In a marketplace where many of buyers of firmly committed to “proven in use,” many projects are still using 30 year-old logic solver designs. Proven in use is a valuable concept especially for field equipment where it is hard to evaluate how well a product design will do when placed in contact with the process. However the environment in a control room cabinet is far more predictable.
New generation logic solvers are using new generation microprocessors, many of which have been designed for functional safety and certified by exida. These machines have extremely low dangerous failure rates. New generation logic solvers typically use hybrid architectures combining the best of the old 2oo3 and 1oo2D. And perhaps most importantly, new generation architectures have a far better interface to field equipment including built in HART for supplemental diagnostics and input function blocks preprogrammed to detect field diagnostics via out of range current signals. We never had that stuff back in the “old days” - 1990s.

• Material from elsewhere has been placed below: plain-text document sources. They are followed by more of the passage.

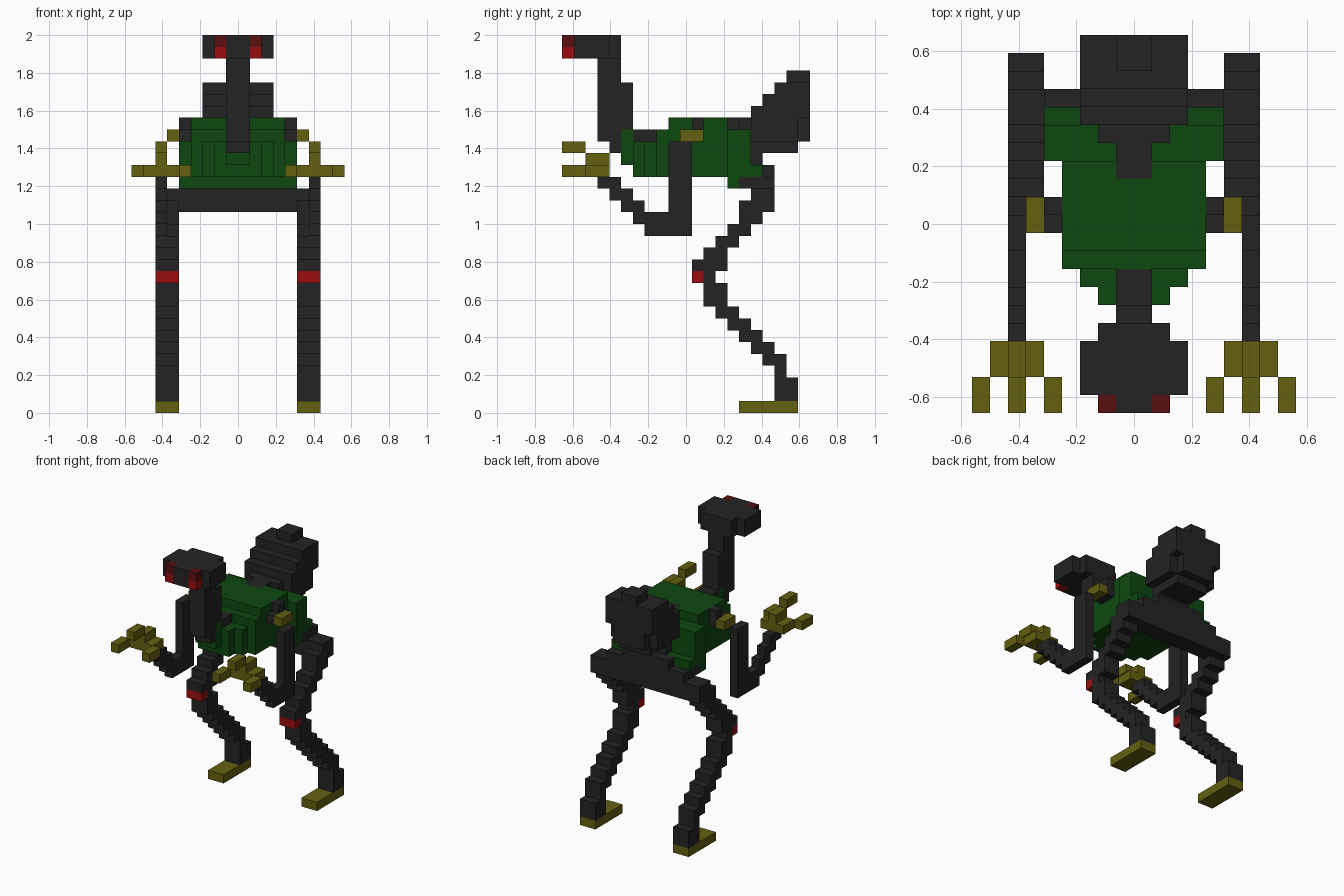
import bpy, bmesh

cube = bpy.data.objects.get("Cube")
if cube:
    bpy.data.objects.remove(cube, do_unlink=True)

V = 2 / 32            # edge length of one block
Y0 = -10.5 * V        # front edge of the block grid


def material(name, rgb):
    m = bpy.data.materials.new(name)
    m.use_nodes = True
    c = (*rgb, 1)
    m.diffuse_color = c
    m.node_tree.nodes["Principled BSDF"].inputs["Base Color"].default_value = c
    return m


DARK = material("charcoal", (0.017, 0.017, 0.017))
GREEN = material("dark green", (0.004, 0.065, 0.005))
OLIVE = material("olive yellow", (0.13, 0.115, 0.005))
RED = material("red", (0.32, 0.004, 0.004))
DEEP_RED = material("deep red", (0.10, 0.005, 0.005))


def part(name, mat, boxes):
    """One object from boxes given in blocks as (x0, x1, y0, y1, z0, z1)."""
    bm = bmesh.new()
    for x0, x1, y0, y1, z0, z1 in boxes:
        verts = bmesh.ops.create_cube(bm, size=1)["verts"]
        for v in verts:
            v.co = (V * (x1 if v.co.x > 0 else x0),
                    Y0 + V * (y1 if v.co.y > 0 else y0),
                    V * (z1 if v.co.z > 0 else z0))
    me = bpy.data.meshes.new(name)
    bm.to_mesh(me)
    bm.free()
    me.materials.append(mat)
    ob = bpy.data.objects.new(name, me)
    bpy.context.collection.objects.link(ob)


def centred(name, mat, boxes):
    """Boxes given as (half width, y0, y1, z0, z1)."""
    part(name, mat, [(-w, w, *rest) for w, *rest in boxes])


def pair(name, mat, boxes):
    """Left part and its mirrored right twin."""
    part("left_" + name, mat, boxes)
    part("right_" + name, mat, [(-b, -a, *rest) for a, b, *rest in boxes])


# Head with two-tone eyes
centred("head", DARK, [(1, 0, 1, 30, 32), (3, 1, 4, 30, 32), (2, 4, 5, 30, 32)])
pair("eye_lower", RED, [(1, 2, 0, 1, 30, 31)])
pair("eye_upper", DEEP_RED, [(1, 2, 0, 1, 31, 32)])

# Neck
centred("neck", DARK, [(1, 3, 5, 23, 30), (1, 4, 5, 22, 23),
                       (1, 5, 6, 24, 28), (1, 6, 8, 23, 24)])

# Body: stepped chest, back and flared haunches
centred("chest", GREEN, [(1, 5, 6, 21, 24), (2, 6, 7, 20, 23),
                         (3, 7, 8, 20, 23), (4, 8, 9, 20, 24)])
centred("back", GREEN, [(4, 9, 13, 20, 25), (4, 13, 14, 20, 24)])
pair("back_edge", GREEN, [(1, 4, 13, 14, 24, 25)])
centred("haunches", GREEN, [(5, 14, 16, 20, 24), (5, 14, 15, 19, 20),
                            (5, 16, 17, 20, 21)])

# Fanned tail
centred("tail", DARK, [
    (1, 13, 16, 24, 25), (2, 15, 16, 24, 25),
    (2, 16, 17, 21, 22), (2, 16, 20, 22, 23), (3, 16, 20, 23, 25),
    (2, 20, 21, 23, 25), (3, 16, 21, 25, 26), (3, 17, 21, 26, 27),
    (3, 18, 21, 27, 28), (1, 19, 21, 28, 29)])

# Pelvis bar
centred("pelvis", DARK, [(7, 16, 18, 17, 19), (5, 15, 18, 19, 20),
                         (3, 17, 18, 20, 21)])

# Legs: (y0, y1, z0, z1) slices from ankle to hip
LEG = [(18, 20, 1, 3), (18, 19, 3, 4), (17, 19, 4, 5), (16, 18, 5, 6),
       (15, 17, 6, 7), (14, 16, 7, 8), (13, 15, 8, 9), (12, 14, 9, 11),
       (12, 13, 11, 12), (11, 14, 12, 13), (12, 14, 13, 14), (13, 15, 14, 15),
       (14, 16, 15, 16), (15, 17, 16, 17), (15, 18, 17, 18)]
pair("leg", DARK, [(5, 7, *s) for s in LEG])
pair("knee", RED, [(5, 7, 11, 12, 11, 12)])
pair("foot", OLIVE, [(5, 7, 15, 20, 0, 1)])

# Shoulders
pair("shoulder", DARK, [(4, 5, 10, 12, 23, 24), (4, 5, 11, 12, 24, 25)])
pair("shoulder_cap", OLIVE, [(5, 6, 10, 12, 23, 24)])

# Arms: upright upper arm, then a forearm rising in steps
pair("upper_arm", DARK, [(6, 7, 9, 11, 15, 23)])
FOREARM = [(7, 9, 15, 16), (6, 9, 16, 17), (5, 7, 17, 18),
           (4, 6, 18, 19), (3, 5, 19, 20)]
pair("forearm", DARK, [(6, 7, *s) for s in FOREARM])

# Three-clawed hands
pair("hand", OLIVE, [(5, 8, 2, 4, 20, 21), (6, 7, 2, 4, 21, 22)])
pair("claws", OLIVE, [(4, 5, 0, 2, 20, 21), (8, 9, 0, 2, 20, 21),
                      (6, 7, 0, 2, 22, 23)])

The exida Safety Awards considered innovation in functional safety as part of the criteria. This is important because this innovation not only improves safety, but gives the user an opportunity to save money via less hardware and less engineering time. The only problem is learning a new system, and I understand that concern. I admit that I would rather not switch to Windows 8. However for safety system designs, think about the strong improvement in safety and lifecycle cost savings. Both are well worth the trouble.